22 Palm Springs criminal defense attorney Michael Scafiddi is a former police officer who now uses that inside knowledge to help defend clients accused of violating California false personation and criminal fraud laws. He practices criminal defense primarily in San Bernardino and Riverside Counties, and makes appearances at the Murrieta Southwest Justice Center and in Banning, Fontana, Joshua Tree, Barstow, and Victorville.
23 Penal Code 148.9 PC – False representation of identity to peace officer; misdemeanor [related offense to false impersonation]. (“(a) Any person who falsely represents or identifies himself or herself as another person or as a fictitious person to any peace officer listed in Section 830.1 or 830.2, or subdivision (a) of Section 830.33, upon a lawful detention or arrest of the person, either to evade the process of the court, or to evade the proper identification of the person by the investigating officer is guilty of a misdemeanor.”)

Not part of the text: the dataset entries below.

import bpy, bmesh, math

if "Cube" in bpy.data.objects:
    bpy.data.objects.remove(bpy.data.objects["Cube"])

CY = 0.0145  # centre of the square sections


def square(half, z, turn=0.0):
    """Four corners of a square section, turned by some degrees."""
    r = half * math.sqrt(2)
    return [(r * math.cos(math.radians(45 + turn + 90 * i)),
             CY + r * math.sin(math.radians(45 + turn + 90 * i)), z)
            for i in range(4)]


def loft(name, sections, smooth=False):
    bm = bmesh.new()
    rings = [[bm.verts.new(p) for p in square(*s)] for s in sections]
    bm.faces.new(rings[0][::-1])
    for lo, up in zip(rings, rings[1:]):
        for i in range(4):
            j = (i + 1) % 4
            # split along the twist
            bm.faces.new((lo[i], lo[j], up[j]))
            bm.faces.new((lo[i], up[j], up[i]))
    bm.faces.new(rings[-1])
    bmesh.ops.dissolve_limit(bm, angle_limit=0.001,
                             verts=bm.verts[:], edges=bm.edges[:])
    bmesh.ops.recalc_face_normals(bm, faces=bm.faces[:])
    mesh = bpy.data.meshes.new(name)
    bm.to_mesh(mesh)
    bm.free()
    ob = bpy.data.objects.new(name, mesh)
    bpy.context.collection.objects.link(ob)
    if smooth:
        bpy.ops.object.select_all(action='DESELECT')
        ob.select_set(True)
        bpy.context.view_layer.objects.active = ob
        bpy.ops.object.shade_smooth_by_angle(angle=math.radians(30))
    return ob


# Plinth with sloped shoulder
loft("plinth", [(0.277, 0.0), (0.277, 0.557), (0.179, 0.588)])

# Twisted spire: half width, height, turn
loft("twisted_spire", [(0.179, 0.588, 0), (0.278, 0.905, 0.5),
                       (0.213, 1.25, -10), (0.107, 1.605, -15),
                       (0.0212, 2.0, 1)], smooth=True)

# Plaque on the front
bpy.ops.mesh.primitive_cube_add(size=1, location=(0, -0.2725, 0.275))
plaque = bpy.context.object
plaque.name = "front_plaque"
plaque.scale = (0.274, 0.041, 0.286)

25 Penal Code 532 PC – False pretenses; obtaining money, labor or property; punishment; evidence necessary to support conviction [could be charged along with false impersonation]. (“(a) Every person who knowingly and designedly, by any false or fraudulent representation or pretense, defrauds any other person of money, labor, or property, whether real or personal, or who causes or procures others to report falsely of his or her wealth or mercantile character, and by thus imposing upon any person obtains credit, and thereby fraudulently gets possession of money or property, or obtains the labor or service of another, is punishable in the same manner and to the same extent as for larceny of the money or property so obtained.”)
27 Penal Code 487 PC – “Grand theft” defined. (“Grand theft is theft committed in any of the following cases: (a) When the money, labor, or real or personal property taken is of a value exceeding nine hundred fifty dollars ($950), except as provided in subdivision (b). . . .”)
Penal Code 489 PC – Grand theft; punishment [could be in addition to punishment for Penal Code 529 false personation]. (“Grand theft is punishable as follows: . . . (c) In all other cases, by imprisonment in a county jail not exceeding one year or pursuant to subdivision (h) of Section 1170.”)
28 Penal Code 530.5 PC – Unauthorized use of personal identifying information of another person; attempt to obtain credit, goods, services, real property or medical information; commission of crime; punishment for first, subsequent or multiple offenses; sale of information; mail theft; liability of computer service or software providers [related offense to false impersonation]. (“(a) Every person who willfully obtains personal identifying information, as defined in subdivision (b) of Section 530.55, of another person, and uses that information for any unlawful purpose, including to obtain, or attempt to obtain, credit, goods, services, real property, or medical information without the consent of that person, is guilty of a public offense, and upon conviction therefor, shall be punished by a fine, by imprisonment in a county jail not to exceed one year, or by both a fine and imprisonment, or by imprisonment pursuant to subdivision (h) of Section 1170.”)